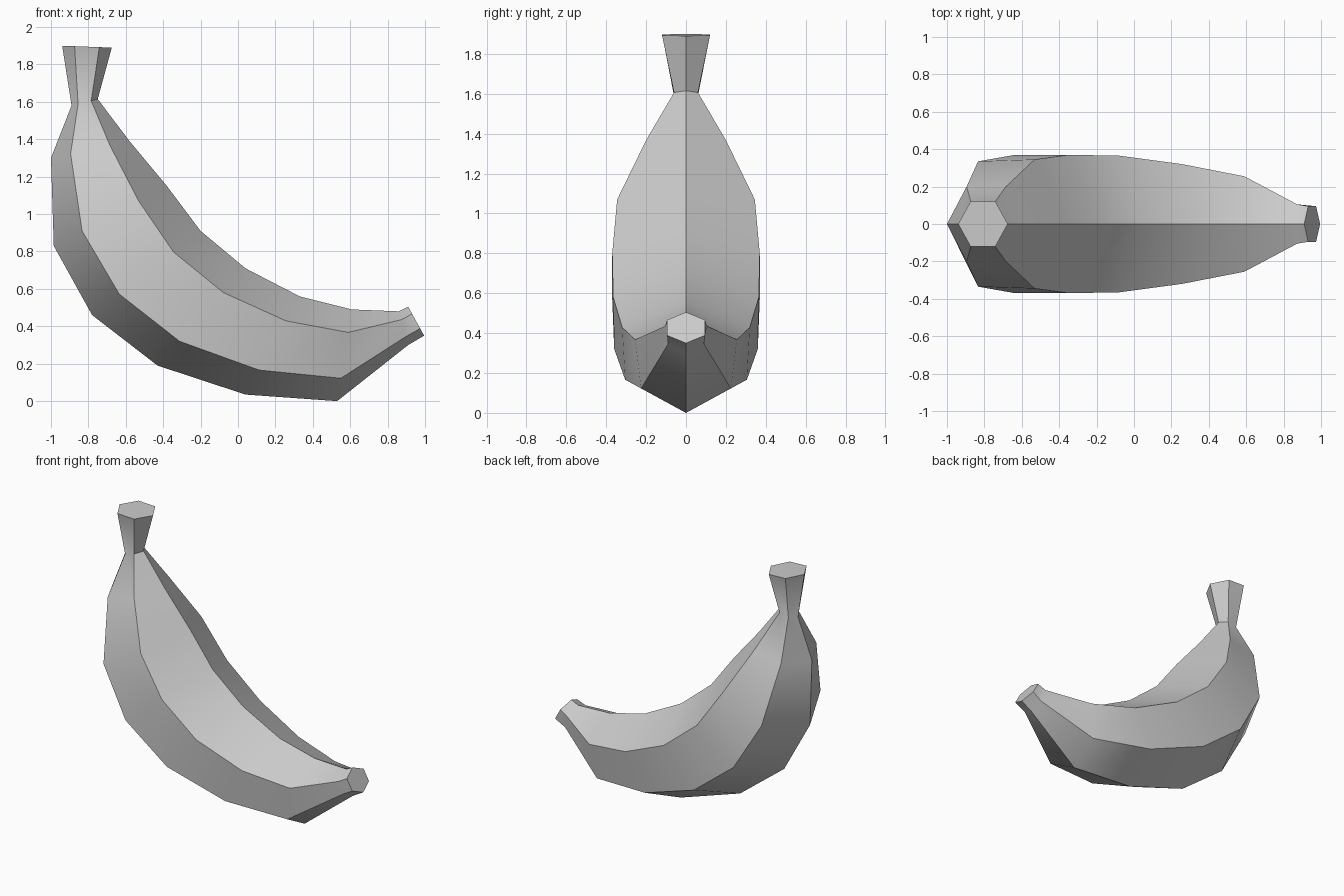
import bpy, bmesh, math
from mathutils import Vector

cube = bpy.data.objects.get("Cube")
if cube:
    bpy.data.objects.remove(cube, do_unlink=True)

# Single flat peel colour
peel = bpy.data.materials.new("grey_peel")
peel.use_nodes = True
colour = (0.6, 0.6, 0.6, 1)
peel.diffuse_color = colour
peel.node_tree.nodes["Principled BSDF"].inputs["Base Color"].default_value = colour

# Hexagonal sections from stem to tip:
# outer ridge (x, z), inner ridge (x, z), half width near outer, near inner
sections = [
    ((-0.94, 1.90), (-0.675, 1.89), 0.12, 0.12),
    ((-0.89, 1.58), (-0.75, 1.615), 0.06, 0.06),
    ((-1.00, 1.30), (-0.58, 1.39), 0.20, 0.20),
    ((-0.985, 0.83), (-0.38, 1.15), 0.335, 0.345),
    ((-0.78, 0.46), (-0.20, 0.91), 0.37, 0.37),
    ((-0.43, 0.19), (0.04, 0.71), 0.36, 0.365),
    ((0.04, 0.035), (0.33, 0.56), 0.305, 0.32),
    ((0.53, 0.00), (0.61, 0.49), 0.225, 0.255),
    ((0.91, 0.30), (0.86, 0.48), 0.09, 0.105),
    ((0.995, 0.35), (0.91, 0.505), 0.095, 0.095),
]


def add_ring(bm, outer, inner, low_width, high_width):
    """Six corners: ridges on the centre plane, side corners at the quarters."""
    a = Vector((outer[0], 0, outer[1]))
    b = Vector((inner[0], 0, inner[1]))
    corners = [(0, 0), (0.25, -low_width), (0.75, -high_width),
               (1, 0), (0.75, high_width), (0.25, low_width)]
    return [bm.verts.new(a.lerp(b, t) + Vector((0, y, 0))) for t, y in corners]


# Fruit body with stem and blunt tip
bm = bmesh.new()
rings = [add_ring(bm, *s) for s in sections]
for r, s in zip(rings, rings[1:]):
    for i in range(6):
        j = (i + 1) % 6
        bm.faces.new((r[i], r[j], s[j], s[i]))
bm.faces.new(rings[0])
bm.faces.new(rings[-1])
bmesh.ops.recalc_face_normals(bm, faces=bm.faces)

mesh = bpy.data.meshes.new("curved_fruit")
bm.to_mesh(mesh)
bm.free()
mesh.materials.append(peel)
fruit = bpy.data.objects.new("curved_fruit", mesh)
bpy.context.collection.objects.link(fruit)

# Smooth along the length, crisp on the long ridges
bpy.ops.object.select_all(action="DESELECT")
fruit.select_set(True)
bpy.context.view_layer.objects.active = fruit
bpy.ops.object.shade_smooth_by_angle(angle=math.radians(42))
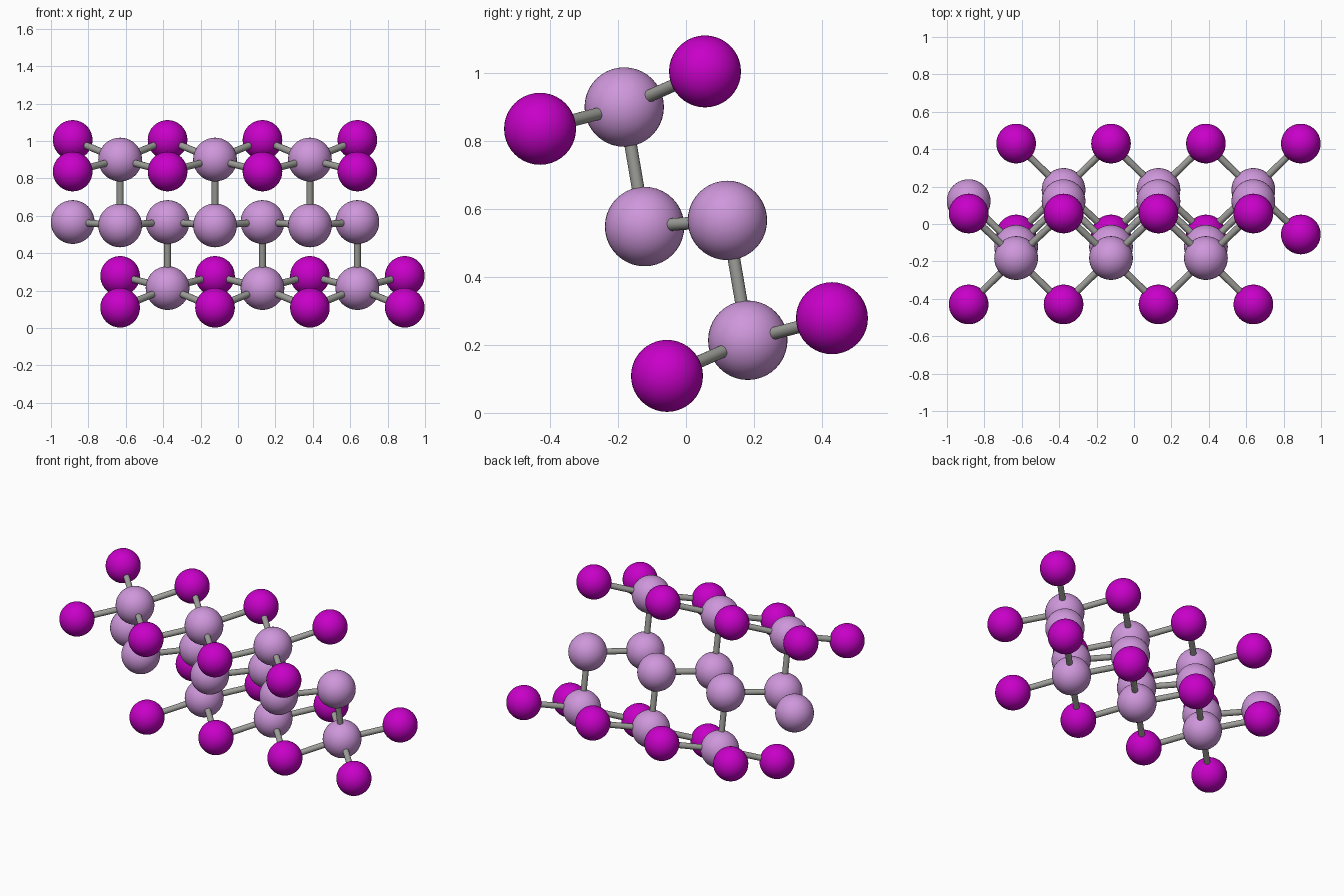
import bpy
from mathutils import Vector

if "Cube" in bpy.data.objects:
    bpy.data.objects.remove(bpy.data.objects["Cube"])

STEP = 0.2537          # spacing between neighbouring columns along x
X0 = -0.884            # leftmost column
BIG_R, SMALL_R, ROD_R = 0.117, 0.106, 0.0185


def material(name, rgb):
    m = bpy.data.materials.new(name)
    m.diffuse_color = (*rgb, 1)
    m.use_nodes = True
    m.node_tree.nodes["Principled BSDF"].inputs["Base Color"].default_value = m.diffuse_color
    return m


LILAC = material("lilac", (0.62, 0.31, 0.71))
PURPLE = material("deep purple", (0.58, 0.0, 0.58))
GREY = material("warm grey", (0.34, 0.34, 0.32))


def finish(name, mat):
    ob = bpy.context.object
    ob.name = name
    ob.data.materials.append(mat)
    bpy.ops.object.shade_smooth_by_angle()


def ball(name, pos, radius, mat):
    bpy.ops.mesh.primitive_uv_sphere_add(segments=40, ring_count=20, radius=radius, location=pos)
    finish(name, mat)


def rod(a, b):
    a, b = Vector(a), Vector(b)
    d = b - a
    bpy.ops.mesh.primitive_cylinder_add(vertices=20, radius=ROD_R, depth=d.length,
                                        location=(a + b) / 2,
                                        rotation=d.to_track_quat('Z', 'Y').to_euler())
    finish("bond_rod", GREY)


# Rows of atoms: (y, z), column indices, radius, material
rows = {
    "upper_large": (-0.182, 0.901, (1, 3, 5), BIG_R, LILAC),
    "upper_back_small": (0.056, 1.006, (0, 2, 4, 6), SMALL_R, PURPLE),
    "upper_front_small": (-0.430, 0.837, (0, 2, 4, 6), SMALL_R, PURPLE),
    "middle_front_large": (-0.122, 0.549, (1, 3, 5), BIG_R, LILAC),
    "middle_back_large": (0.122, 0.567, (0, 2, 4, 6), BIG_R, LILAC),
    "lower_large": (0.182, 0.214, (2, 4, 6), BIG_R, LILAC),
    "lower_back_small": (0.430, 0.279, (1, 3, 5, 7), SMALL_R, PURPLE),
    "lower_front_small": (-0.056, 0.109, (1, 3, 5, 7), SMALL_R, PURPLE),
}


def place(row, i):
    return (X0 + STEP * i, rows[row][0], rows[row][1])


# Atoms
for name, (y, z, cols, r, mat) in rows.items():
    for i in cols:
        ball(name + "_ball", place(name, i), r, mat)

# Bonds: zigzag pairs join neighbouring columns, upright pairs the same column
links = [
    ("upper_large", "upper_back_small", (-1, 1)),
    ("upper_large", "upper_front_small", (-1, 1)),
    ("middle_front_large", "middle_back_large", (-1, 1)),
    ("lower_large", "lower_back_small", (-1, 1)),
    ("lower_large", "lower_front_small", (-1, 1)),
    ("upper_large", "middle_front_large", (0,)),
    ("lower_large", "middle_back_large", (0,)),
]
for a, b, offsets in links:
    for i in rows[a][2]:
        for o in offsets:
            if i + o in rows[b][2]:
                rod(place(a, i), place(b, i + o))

---

TASK PROMPT: Would you copy every line of the entries in which "place" appears?

TASK SOLUTION:
def place(row, i):
        ball(name + "_ball", place(name, i), r, mat)
                rod(place(a, i), place(b, i + o))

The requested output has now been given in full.